    CONCLUSIONS: The research shows that financial management behaviours have an impact on the quality of relationships as well as on the subjective well-being of people in a relationship, and their relationship dynamics. This finding may be used to highlight the psychological importance of financial management behaviours.
    Keywords:  artificial neural network (ANN); financial management behaviours; harsh start-up; overall life satisfaction; quality of relationships; relationship satisfaction; shared goals and values; subjective well-being
    DOI:  https://doi.org/10.3390/ijerph17041190
  5. Biodemography Soc Biol. 2020 Jan-Mar;65(1):65(1): 31-40
    Fieder M, Huber S.
      From an evolutionary perspective, for women mate choice may be of crucial importance particularly concerning resources needed for rearing children. In modern societies, however, resources in terms of income are often provided by both women and men. Nonetheless, the effects of a wife's and husband's socioeconomic status on the wife's reproduction have not been investigated on a broader level. We therefore aim to investigate the effects of wife's and husband's income on wife's number of children and her probability of remaining childless using census data from nine countries mainly in the developing world for a total of 782,147 women aged 45-54 years who currently live with a husband and their spouses. Overall, both wife's and husband's income are significantly negatively associated with wife's number of children. Only in Israel do we find a positive association between husband's income and wife's offspring number. A wife's probability of remaining childless, however, increases with increasing own, but decreases with increasing husband's income. We conclude that in this sample of nearly all developing countries, effects of husband's socioeconomic status on wife's reproduction are acting through childlessness.

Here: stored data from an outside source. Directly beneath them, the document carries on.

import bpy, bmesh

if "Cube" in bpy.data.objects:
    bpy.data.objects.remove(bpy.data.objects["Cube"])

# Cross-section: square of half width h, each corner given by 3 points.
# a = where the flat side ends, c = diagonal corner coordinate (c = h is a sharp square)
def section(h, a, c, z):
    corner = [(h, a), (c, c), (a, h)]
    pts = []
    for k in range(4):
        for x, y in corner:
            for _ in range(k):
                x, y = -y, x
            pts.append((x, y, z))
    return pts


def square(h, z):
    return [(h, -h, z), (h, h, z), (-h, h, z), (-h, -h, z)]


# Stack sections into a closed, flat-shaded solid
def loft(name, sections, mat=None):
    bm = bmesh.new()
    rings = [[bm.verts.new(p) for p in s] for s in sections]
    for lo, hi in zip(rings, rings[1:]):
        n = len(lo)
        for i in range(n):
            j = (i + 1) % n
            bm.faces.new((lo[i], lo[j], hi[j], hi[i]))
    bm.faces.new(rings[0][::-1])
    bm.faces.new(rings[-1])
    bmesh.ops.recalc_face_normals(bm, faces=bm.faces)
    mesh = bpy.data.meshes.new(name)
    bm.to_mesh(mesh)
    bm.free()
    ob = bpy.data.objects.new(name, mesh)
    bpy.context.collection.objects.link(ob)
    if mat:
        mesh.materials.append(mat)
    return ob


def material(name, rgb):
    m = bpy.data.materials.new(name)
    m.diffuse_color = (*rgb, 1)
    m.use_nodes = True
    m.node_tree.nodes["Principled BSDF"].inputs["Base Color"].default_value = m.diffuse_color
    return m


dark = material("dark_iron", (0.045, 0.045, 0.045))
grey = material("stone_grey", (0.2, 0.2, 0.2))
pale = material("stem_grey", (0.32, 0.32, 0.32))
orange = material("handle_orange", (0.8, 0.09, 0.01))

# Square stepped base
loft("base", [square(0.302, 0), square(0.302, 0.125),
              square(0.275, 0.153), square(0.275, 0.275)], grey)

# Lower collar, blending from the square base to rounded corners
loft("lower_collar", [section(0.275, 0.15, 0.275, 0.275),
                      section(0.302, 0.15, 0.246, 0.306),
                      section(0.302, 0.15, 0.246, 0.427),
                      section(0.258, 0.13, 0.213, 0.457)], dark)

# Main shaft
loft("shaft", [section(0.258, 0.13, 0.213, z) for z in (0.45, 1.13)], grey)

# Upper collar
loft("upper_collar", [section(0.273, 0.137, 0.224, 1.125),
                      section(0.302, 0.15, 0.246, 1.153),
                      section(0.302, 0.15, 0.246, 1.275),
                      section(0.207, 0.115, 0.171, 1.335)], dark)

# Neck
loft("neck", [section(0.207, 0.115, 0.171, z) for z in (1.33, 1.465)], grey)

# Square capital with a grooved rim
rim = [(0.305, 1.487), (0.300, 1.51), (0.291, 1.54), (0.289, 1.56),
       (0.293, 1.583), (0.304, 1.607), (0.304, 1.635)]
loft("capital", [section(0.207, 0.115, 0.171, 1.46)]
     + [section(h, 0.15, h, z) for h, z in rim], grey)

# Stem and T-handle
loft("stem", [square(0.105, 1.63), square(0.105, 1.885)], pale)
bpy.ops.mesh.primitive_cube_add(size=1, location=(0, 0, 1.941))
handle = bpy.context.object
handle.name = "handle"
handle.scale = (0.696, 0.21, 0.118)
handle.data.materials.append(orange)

    DOI:  https://doi.org/10.1080/19485565.2019.1689351
  6. Perception. 2020 Feb 17. 301006620905216
    Ho PK, Newell FN.
      
    Keywords:  expression; eye gaze; face view; facial attractiveness; head orientation; head turn

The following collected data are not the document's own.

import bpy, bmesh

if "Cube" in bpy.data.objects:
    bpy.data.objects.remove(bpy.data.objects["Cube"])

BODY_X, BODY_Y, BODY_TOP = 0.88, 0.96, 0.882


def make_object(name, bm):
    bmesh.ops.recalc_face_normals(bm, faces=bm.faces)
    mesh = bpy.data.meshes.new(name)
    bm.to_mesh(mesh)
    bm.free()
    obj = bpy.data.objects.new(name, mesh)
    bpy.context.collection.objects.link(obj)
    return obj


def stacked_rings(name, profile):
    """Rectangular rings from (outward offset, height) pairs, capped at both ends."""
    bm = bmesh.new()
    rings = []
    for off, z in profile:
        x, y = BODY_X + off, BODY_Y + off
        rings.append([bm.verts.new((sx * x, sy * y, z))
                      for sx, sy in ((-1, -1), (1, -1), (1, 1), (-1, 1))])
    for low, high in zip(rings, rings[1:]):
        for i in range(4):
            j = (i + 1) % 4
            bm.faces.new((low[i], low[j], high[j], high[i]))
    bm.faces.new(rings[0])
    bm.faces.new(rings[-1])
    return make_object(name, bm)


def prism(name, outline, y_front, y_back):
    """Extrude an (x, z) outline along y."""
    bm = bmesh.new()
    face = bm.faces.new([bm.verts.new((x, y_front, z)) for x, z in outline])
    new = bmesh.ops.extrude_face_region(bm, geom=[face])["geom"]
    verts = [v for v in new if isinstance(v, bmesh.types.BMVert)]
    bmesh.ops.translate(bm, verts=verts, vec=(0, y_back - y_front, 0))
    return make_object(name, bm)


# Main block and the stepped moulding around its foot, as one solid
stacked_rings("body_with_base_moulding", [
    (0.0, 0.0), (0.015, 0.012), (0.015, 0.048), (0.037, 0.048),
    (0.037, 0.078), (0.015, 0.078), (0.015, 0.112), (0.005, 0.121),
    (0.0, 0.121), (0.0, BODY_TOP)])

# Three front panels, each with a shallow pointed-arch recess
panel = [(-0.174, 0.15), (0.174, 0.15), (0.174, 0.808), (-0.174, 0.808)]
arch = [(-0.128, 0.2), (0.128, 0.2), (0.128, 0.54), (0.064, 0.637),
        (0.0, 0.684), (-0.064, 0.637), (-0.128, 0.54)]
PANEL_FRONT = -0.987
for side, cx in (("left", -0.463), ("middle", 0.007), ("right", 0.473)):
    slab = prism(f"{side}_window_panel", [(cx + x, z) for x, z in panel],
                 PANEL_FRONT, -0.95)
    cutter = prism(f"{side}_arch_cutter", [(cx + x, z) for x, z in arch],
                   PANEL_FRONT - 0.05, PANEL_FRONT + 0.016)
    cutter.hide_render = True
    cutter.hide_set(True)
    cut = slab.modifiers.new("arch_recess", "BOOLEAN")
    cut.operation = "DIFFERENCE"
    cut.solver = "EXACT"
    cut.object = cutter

    DOI:  https://doi.org/10.1177/0301006620905216
  7. Arch Sex Behav. 2020 Feb 18.
    Mori C, Cooke JE, Temple JR, Ly A, Lu Y, Anderson N, Rash C, Madigan S.

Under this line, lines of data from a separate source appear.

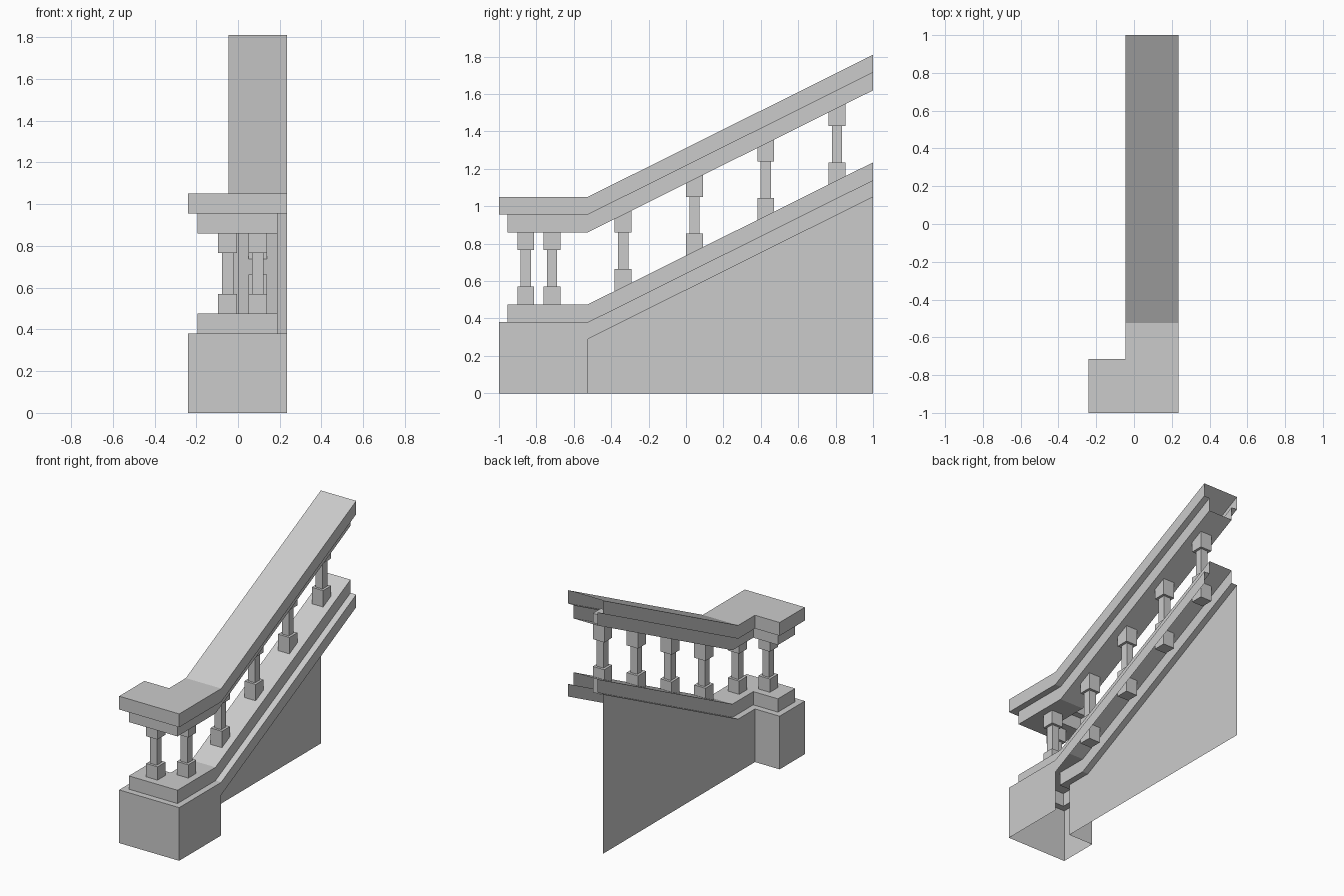
import bpy, bmesh
from mathutils import Matrix

cube = bpy.data.objects.get("Cube")
if cube:
    bpy.data.objects.remove(cube, do_unlink=True)

KINK, PITCH, STEP = -0.525, 0.498, 0.045

stone = bpy.data.materials.new("light grey stone")
stone.use_nodes = True
stone.diffuse_color = (0.6, 0.6, 0.6, 1)
stone.node_tree.nodes["Principled BSDF"].inputs["Base Color"].default_value = (0.6, 0.6, 0.6, 1)


def lift(y):
    """Rise of the stair slope above the landing."""
    return max(0, (y - KINK) * PITCH)


def outline(d):
    """Plan of the landing and flight, moved inwards by d."""
    left, right, inner = -0.24 + d, 0.235 - d, -0.045 + d
    front, back = -1 + d, -0.715 - d
    return [(left, front), (right, front), (right, KINK), (right, 1),
            (inner, 1), (inner, KINK), (inner, back), (left, back)]


def finish(name, bm):
    mesh = bpy.data.meshes.new(name)
    bm.to_mesh(mesh)
    bm.free()
    mesh.materials.append(stone)
    obj = bpy.data.objects.new(name, mesh)
    bpy.context.collection.objects.link(obj)


def shell(name, rings, top=False, bottom=False, skip=(3,)):
    """Sheet running up through rings of (inset, height, follows slope)."""
    bm = bmesh.new()
    loops = [[bm.verts.new((x, y, z + lift(y) * follow)) for x, y in outline(d)]
             for d, z, follow in rings]
    for low, high in zip(loops, loops[1:]):
        for i in range(8):
            j = (i + 1) % 8
            if i not in skip:
                bm.faces.new((low[i], low[j], high[j], high[i]))
    for wanted, loop, order in ((top, loops[-1], 1), (bottom, loops[0], -1)):
        if wanted:
            for part in ((0, 1, 2, 5, 6, 7), (2, 3, 4, 5)):
                bm.faces.new([loop[i] for i in part][::order])
    loose = [v for v in bm.verts if not v.link_faces]
    bmesh.ops.delete(bm, geom=loose, context='VERTS')
    finish(name, bm)


# Plinth and wall below the flight, open on the left side of the slope
shell("plinth_and_wall", [(0, 0, 0), (0, 0.29, 1)], skip=(2, 3))

# Stepped curb carrying the balusters
shell("curb", [(0, 0.29, 1), (0, 0.38, 1), (STEP, 0.38, 1), (STEP, 0.475, 1)], top=True)

# Stepped handrail
shell("handrail", [(STEP, 0.86, 1), (STEP, 0.955, 1), (0, 0.955, 1), (0, 1.05, 1)],
      top=True, bottom=True)


def baluster(name, x, y, extra):
    """Square post with block foot and head; extra sinks the blocks into the slope."""
    bm = bmesh.new()
    rise = lift(y)
    for width, z0, z1 in ((0.09, 0.475 - extra, 0.57), (0.055, 0.57, 0.765),
                          (0.09, 0.765, 0.86 + extra)):
        place = Matrix.Translation((x, y, rise + (z0 + z1) / 2))
        bmesh.ops.create_cube(bm, size=1, matrix=place @ Matrix.Diagonal((width, width, z1 - z0, 1)))
    finish(name, bm)


# Balusters on the landing, then up the slope
baluster("landing_baluster_1", -0.05, -0.857, 0)
baluster("landing_baluster_2", 0.095, -0.717, 0)
for n in range(4):
    baluster(f"slope_baluster_{n + 1}", 0.095, -0.336 + n * 0.381, 0.09)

      Sexting is the sharing of sexually explicit images, videos, and/or messages via electronic devices. Prevalence estimates of sexting have varied substantially, potentially due to broad age ranges being examined. The current study sought to synthesize relevant findings examining the prevalence of consensual and non-consensual sexting in a specific developmental period, emerging adulthood (≥ 18-< 29), to try to explain discrepancies in the literature. Searches were conducted in electronic databases for articles published up to April 2018. Relevant data from 50 studies with 18,122 emerging adults were extracted. The prevalence of sexting behaviors were: sending 38.3% (k = 41; CI 32.0-44.6), receiving 41.5% (k = 19; CI 31.9-51.2), and reciprocal sexting 47.7% (k = 16; CI 37.6-57.8). Thus, sexting is a common behavior among emerging adults. The prevalence of non-consensual forwarding of sexts was also frequent in emerging adults at 15.0% (k = 7; CI 6.9-23.2). Educational awareness initiatives on digital citizenship and psychological consequences of the non-consensual forwarding of sexts should be targeted to youth and emerging adults with the hopes of mitigating this potentially damaging and illegal behavior.
    Keywords:  Emerging adults; Meta-analysis; Sexting
    DOI:  https://doi.org/10.1007/s10508-020-01656-4